Your answer should be one number: how many lines below hold the word "flower".
----------------
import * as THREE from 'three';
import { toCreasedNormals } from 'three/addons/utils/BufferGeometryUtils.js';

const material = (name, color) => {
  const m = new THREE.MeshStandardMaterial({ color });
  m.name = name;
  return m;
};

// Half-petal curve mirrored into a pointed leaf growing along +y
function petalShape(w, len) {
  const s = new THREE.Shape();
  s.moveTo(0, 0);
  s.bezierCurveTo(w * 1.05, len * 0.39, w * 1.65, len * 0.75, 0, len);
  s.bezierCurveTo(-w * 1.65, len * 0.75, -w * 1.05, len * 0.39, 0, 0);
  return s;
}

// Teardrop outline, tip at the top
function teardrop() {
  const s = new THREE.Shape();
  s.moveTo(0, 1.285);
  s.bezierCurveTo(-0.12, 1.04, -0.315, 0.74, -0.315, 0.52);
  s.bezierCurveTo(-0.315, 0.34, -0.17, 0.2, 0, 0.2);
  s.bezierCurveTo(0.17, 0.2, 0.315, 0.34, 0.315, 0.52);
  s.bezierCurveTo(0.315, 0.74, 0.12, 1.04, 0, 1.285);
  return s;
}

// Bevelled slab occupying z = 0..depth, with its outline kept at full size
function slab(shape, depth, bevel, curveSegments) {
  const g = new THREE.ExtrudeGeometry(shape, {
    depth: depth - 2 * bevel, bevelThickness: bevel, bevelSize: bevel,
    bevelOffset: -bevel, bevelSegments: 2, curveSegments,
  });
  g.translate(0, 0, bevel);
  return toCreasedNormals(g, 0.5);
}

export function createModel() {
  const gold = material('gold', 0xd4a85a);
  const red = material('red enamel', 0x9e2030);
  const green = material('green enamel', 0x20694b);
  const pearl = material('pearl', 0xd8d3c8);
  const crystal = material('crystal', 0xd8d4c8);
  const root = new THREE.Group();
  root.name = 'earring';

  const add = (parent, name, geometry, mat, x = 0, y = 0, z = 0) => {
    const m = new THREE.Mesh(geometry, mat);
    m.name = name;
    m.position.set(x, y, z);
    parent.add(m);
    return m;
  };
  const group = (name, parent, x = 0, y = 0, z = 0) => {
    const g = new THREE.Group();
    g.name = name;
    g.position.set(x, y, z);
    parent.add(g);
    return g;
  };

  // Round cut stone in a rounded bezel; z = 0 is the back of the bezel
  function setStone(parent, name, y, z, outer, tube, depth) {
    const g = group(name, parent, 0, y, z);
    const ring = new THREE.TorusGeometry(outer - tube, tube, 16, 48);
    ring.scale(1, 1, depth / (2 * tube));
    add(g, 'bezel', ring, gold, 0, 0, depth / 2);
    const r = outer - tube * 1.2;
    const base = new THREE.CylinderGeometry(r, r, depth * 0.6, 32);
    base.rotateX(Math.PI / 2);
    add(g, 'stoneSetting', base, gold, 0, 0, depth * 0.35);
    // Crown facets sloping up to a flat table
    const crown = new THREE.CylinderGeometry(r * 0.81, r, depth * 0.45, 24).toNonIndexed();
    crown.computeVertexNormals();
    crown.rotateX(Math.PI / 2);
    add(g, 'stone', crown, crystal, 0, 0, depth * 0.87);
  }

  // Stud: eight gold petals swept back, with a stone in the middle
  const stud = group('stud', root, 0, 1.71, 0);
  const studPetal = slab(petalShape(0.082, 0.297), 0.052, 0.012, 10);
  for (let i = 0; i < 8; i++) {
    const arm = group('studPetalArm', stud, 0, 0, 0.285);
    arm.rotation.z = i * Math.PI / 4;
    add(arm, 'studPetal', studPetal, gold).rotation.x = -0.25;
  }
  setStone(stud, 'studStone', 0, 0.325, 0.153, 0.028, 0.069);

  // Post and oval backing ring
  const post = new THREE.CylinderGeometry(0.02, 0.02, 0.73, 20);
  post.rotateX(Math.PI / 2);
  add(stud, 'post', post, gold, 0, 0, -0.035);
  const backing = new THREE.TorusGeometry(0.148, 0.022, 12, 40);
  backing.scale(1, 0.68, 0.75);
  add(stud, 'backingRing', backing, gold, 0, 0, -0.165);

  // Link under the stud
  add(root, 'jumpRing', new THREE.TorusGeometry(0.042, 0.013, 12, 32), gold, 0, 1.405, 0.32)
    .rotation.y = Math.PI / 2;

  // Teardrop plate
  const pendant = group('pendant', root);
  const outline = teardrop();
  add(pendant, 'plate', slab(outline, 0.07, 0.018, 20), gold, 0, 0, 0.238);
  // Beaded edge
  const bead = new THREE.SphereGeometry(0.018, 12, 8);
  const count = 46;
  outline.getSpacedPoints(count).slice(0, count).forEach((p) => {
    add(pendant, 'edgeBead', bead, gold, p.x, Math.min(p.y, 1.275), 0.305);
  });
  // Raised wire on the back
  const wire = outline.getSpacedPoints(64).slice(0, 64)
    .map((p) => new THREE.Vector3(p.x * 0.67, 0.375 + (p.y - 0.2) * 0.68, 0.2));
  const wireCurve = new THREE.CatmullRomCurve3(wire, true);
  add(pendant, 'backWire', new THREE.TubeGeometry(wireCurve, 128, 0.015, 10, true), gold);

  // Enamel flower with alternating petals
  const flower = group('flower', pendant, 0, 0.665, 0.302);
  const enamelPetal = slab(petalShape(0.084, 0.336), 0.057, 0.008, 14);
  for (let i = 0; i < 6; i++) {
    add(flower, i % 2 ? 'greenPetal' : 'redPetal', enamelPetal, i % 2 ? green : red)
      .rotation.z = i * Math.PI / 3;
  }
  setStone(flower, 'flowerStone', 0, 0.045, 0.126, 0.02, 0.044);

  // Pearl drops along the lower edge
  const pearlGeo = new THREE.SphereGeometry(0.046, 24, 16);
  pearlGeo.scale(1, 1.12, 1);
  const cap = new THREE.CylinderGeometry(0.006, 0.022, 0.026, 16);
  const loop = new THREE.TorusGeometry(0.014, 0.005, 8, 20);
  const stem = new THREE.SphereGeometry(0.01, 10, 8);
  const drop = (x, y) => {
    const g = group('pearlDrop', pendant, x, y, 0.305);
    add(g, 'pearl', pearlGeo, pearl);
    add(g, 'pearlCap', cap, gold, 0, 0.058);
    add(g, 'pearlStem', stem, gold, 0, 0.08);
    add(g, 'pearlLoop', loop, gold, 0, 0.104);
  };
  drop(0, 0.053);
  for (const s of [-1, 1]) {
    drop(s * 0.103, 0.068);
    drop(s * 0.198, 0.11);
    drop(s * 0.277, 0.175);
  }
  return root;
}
----------------
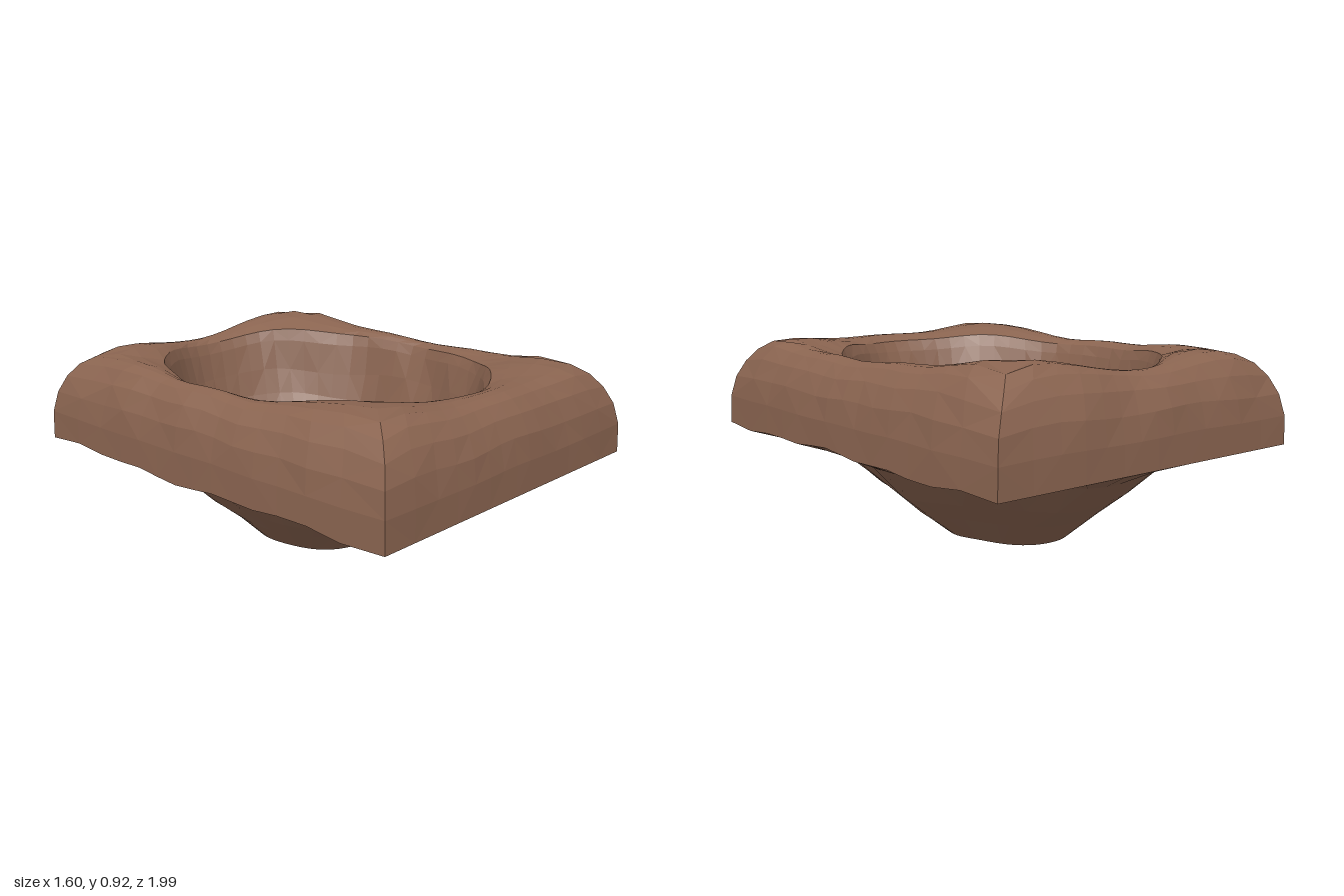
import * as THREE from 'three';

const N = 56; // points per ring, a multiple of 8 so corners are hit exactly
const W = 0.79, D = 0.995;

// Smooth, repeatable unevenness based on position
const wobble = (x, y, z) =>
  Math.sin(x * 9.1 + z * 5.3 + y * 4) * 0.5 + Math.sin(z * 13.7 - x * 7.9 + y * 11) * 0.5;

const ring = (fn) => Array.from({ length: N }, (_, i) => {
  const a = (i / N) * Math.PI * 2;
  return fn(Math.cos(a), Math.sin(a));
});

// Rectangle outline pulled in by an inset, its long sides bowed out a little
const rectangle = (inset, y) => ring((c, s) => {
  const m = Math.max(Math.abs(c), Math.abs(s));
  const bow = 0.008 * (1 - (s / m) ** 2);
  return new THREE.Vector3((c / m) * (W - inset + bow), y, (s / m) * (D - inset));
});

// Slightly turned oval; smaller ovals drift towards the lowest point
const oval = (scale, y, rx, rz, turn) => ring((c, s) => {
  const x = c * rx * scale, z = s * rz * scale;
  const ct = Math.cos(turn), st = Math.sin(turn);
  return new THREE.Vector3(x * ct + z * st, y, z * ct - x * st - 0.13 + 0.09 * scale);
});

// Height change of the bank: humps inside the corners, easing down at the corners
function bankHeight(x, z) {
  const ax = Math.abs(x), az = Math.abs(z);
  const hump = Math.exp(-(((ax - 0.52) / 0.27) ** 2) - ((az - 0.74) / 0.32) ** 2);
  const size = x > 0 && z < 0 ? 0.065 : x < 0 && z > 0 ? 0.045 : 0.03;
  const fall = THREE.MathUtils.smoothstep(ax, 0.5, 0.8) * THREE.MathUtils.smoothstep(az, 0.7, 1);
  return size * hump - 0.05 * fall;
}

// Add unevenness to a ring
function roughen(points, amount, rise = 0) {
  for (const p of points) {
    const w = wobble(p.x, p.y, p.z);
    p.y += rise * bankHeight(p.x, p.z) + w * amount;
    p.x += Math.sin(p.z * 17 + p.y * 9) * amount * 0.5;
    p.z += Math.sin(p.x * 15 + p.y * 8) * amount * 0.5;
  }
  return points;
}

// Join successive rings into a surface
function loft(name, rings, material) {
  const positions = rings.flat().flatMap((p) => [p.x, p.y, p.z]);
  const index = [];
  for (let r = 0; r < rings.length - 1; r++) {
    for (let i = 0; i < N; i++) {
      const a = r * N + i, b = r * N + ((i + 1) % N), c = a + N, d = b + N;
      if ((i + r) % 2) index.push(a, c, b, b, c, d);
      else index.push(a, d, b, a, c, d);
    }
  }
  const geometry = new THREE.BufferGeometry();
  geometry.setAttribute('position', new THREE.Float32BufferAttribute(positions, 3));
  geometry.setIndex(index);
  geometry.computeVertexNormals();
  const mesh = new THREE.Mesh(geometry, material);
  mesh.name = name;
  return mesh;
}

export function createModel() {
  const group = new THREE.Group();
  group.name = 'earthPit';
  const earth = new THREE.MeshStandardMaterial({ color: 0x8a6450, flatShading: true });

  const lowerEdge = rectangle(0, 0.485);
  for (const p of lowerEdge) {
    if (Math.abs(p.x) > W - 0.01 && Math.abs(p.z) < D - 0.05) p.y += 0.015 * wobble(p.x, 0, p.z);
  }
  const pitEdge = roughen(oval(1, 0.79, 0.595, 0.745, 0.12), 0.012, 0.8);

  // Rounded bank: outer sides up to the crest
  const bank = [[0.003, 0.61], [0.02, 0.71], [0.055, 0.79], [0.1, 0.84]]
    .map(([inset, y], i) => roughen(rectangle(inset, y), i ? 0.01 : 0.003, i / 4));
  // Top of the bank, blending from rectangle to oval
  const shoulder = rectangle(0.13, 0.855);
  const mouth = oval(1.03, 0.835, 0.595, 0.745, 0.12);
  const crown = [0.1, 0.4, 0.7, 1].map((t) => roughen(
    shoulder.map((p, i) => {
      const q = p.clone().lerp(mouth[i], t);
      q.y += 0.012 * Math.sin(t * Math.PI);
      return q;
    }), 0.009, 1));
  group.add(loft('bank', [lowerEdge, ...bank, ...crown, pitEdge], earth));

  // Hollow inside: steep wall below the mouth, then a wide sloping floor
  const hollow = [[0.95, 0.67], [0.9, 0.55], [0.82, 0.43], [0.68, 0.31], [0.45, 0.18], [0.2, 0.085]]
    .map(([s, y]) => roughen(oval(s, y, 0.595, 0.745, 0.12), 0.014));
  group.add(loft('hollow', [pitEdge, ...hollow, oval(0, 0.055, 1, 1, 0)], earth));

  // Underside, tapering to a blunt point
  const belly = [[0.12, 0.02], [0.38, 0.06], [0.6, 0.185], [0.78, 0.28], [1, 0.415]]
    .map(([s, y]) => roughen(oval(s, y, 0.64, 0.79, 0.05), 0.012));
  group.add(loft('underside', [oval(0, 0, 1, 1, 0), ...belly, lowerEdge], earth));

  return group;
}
----------------
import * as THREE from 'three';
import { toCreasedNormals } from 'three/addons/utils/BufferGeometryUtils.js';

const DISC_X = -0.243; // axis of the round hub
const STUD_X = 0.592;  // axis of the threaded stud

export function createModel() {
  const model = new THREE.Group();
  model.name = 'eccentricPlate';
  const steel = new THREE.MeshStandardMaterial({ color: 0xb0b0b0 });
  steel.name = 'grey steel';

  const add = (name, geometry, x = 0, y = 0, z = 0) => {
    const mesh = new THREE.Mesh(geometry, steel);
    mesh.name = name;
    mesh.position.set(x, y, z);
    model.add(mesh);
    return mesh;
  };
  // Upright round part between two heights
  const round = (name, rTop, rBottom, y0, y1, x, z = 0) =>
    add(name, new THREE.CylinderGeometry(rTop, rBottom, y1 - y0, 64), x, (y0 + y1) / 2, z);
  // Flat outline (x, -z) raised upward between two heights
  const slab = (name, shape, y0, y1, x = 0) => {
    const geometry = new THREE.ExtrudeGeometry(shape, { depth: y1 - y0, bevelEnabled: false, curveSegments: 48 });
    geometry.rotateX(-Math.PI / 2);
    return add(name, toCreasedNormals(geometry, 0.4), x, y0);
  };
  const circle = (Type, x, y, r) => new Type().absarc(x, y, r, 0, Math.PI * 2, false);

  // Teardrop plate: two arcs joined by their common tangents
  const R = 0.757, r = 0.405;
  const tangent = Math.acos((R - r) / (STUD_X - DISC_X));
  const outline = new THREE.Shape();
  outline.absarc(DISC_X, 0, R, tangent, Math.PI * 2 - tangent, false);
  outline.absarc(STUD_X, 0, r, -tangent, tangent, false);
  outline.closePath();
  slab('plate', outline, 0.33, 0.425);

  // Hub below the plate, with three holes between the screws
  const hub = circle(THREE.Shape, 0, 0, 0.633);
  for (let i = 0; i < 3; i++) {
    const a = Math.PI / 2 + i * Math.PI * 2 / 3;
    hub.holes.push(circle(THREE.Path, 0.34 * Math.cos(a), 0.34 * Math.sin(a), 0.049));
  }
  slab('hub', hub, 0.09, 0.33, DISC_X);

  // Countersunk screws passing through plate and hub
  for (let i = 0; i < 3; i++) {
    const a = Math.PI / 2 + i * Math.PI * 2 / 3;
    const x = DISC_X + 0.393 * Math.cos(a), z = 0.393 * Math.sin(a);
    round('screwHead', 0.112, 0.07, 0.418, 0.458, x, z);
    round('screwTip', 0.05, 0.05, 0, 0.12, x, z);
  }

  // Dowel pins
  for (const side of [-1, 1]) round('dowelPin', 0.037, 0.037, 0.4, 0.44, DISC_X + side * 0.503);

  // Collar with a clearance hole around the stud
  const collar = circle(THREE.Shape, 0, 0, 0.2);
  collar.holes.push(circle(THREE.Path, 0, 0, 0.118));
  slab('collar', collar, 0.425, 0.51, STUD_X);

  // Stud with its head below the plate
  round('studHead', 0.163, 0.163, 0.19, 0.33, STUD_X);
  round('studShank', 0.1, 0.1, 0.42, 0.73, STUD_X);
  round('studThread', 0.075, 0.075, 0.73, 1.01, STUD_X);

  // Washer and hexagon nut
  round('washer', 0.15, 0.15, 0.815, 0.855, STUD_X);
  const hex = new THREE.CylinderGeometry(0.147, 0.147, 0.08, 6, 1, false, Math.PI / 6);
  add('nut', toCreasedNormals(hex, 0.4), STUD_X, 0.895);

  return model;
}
----------------
• RESPONSE TO THIS TASK
4